■ **Assigned task**: Look for the string "action" in the listing. Copy each line that has it.
┌────────
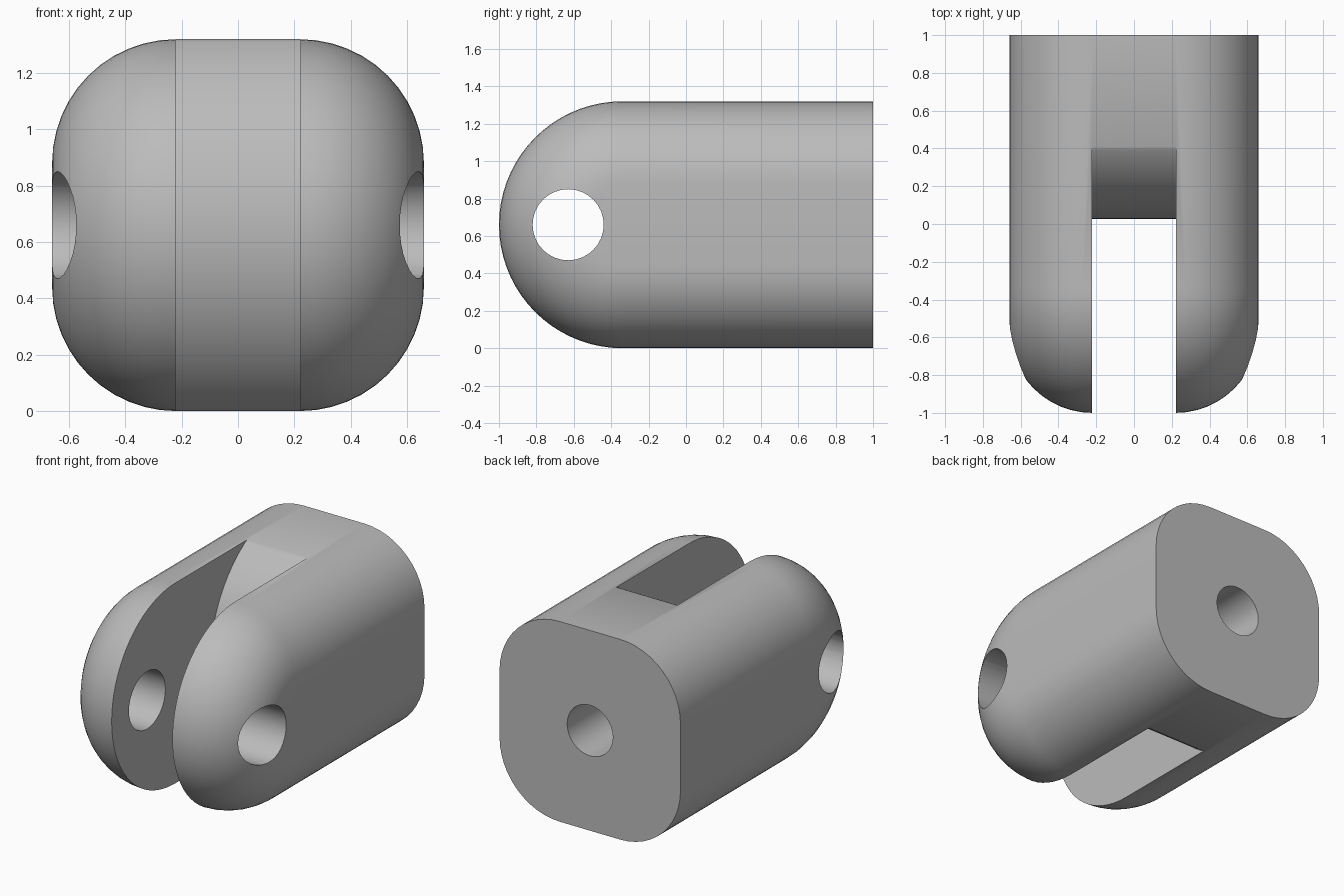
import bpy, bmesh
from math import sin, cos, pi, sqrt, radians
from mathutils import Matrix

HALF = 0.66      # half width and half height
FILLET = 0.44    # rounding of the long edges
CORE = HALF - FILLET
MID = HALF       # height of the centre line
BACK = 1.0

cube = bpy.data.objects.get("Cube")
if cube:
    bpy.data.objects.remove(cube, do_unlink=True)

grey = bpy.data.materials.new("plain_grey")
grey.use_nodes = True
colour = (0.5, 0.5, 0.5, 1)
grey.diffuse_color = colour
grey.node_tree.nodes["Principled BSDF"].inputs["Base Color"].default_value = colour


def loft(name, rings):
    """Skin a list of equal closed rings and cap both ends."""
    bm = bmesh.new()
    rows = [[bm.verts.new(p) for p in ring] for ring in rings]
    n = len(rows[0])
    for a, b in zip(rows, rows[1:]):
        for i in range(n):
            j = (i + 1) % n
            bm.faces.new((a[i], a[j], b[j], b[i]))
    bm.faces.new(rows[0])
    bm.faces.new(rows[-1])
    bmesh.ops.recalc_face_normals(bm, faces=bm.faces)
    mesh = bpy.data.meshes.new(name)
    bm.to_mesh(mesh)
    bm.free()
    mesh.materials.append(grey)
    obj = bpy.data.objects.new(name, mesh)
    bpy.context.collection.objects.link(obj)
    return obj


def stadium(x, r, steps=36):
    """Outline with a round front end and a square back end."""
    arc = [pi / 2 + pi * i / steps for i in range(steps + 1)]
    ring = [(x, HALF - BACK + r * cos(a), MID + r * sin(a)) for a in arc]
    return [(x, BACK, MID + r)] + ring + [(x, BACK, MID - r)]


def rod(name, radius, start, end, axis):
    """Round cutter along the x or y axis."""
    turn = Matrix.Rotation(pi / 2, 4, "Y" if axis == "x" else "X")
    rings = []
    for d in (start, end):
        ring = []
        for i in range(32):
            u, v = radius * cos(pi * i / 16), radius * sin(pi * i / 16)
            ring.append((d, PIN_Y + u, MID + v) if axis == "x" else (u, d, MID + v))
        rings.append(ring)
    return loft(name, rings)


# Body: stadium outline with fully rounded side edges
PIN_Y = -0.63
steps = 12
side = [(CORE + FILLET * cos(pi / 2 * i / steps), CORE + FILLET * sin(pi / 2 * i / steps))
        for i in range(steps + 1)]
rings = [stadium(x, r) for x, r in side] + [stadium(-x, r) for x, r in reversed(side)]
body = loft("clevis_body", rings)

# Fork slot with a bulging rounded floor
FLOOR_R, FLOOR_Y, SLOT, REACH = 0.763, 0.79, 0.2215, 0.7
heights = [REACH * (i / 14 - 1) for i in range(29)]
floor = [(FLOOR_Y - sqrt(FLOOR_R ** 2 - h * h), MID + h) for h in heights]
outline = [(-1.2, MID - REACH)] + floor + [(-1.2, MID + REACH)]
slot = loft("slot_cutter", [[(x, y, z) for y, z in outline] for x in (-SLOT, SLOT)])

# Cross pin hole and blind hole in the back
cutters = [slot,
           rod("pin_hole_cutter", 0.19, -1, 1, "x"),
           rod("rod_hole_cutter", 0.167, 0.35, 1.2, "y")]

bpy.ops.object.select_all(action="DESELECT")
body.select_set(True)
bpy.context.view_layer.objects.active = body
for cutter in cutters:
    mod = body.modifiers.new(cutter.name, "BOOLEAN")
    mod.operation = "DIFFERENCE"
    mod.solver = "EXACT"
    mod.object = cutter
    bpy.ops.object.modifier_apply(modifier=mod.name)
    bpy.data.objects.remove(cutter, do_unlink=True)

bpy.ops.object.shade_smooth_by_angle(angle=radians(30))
└────────
┌────────
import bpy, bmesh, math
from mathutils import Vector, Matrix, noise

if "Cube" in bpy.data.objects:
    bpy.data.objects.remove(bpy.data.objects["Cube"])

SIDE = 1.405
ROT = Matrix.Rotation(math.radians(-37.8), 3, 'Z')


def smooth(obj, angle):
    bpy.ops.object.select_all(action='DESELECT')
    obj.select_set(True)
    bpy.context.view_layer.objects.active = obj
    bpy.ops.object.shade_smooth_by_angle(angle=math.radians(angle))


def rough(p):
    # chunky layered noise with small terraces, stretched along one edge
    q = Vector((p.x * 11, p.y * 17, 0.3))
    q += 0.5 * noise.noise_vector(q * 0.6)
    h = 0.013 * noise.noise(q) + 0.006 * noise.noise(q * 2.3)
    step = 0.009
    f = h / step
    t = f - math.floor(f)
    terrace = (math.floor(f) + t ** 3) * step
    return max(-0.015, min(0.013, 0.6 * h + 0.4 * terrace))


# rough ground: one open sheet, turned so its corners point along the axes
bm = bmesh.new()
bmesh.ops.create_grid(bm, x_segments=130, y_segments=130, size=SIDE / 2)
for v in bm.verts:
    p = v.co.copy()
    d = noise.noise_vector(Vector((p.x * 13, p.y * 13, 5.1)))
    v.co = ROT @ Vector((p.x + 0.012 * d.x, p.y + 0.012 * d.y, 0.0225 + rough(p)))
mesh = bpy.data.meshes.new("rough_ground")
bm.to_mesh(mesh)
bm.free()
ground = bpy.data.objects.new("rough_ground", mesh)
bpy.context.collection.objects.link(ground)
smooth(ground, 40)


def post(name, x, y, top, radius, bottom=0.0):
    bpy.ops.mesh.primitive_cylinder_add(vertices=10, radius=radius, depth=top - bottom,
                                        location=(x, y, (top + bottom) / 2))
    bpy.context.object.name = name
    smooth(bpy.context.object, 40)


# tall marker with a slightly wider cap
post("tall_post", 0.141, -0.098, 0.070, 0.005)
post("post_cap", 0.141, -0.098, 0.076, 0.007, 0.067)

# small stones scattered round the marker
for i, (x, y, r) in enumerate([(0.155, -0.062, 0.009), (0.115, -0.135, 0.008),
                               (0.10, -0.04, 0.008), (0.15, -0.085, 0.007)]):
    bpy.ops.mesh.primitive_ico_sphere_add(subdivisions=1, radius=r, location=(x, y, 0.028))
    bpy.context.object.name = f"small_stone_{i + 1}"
└────────
■ **Written reply**:
bpy.ops.object.select_all(action="DESELECT")
    bpy.ops.object.select_all(action='DESELECT')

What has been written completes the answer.